INPUT MATERIAL
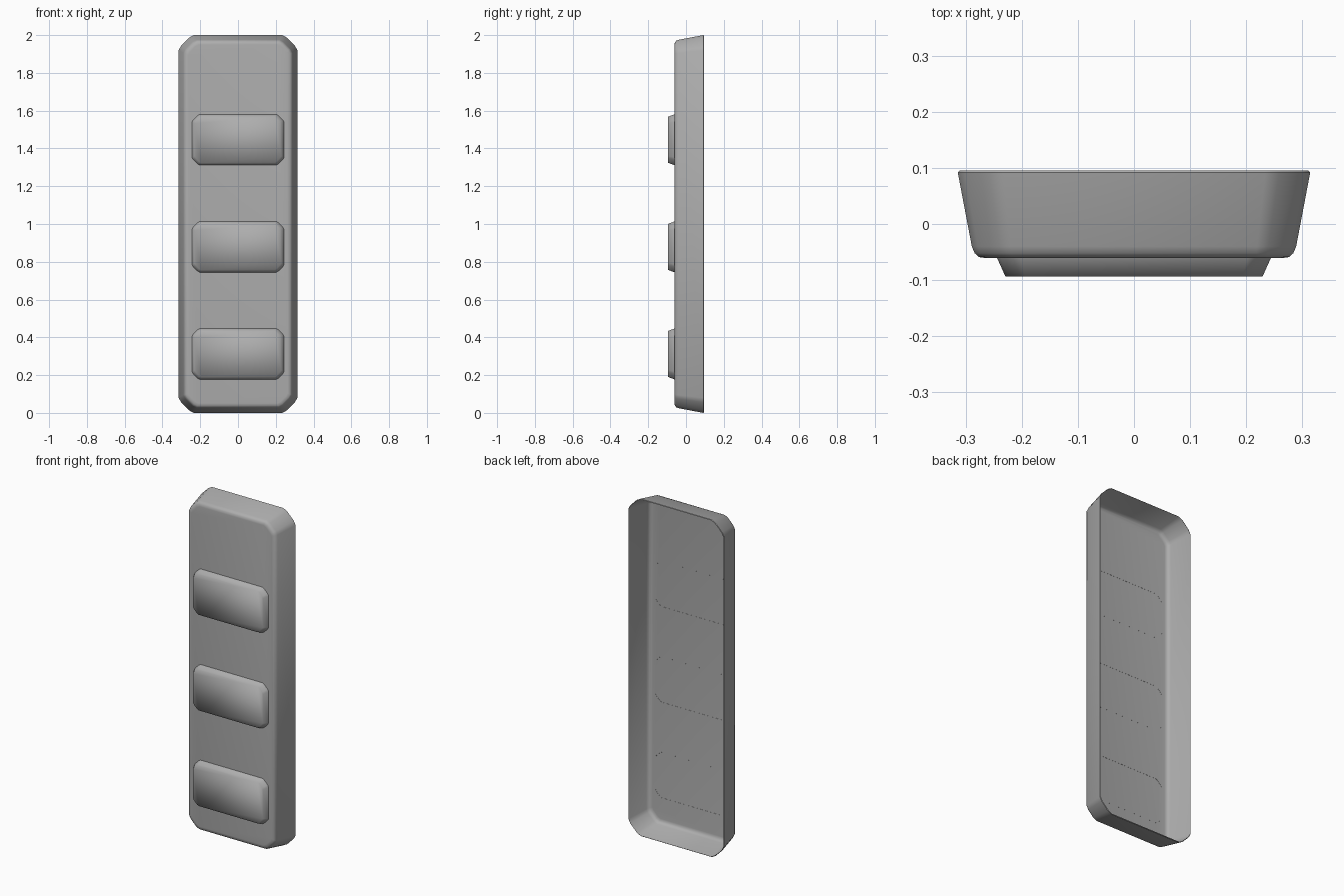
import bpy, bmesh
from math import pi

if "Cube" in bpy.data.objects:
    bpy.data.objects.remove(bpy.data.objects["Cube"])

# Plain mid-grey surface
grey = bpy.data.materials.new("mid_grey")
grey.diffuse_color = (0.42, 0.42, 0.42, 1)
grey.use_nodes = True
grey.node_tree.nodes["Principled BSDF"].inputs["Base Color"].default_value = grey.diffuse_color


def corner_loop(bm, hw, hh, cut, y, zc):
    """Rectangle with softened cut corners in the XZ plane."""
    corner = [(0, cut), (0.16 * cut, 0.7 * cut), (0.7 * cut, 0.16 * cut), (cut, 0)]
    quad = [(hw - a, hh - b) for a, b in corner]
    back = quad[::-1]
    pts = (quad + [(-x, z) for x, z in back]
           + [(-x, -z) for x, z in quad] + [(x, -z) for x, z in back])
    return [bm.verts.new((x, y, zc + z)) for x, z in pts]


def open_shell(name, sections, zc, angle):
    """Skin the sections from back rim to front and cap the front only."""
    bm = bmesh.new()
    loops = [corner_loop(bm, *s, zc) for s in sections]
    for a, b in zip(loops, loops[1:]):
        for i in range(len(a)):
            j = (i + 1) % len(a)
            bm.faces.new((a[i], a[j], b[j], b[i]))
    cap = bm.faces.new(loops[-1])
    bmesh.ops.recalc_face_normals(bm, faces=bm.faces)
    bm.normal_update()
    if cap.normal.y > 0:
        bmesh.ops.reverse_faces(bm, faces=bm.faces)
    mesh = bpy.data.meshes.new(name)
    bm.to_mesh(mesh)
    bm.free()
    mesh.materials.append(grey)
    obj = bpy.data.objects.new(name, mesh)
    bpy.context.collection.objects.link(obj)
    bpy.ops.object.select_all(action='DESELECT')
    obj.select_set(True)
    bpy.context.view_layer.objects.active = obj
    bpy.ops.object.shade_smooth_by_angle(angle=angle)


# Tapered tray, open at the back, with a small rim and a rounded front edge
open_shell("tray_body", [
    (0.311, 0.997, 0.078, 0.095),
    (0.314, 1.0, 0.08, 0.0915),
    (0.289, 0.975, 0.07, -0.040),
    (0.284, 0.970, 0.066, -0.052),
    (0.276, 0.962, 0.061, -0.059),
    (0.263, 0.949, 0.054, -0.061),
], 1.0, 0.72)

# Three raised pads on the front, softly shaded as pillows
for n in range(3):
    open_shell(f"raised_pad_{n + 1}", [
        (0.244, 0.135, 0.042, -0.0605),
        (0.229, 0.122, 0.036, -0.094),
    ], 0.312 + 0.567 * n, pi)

YOUR OBJECTIVE
Your reply must consist solely of the number of lines in the data that contain the word "bmesh".

ANSWER
4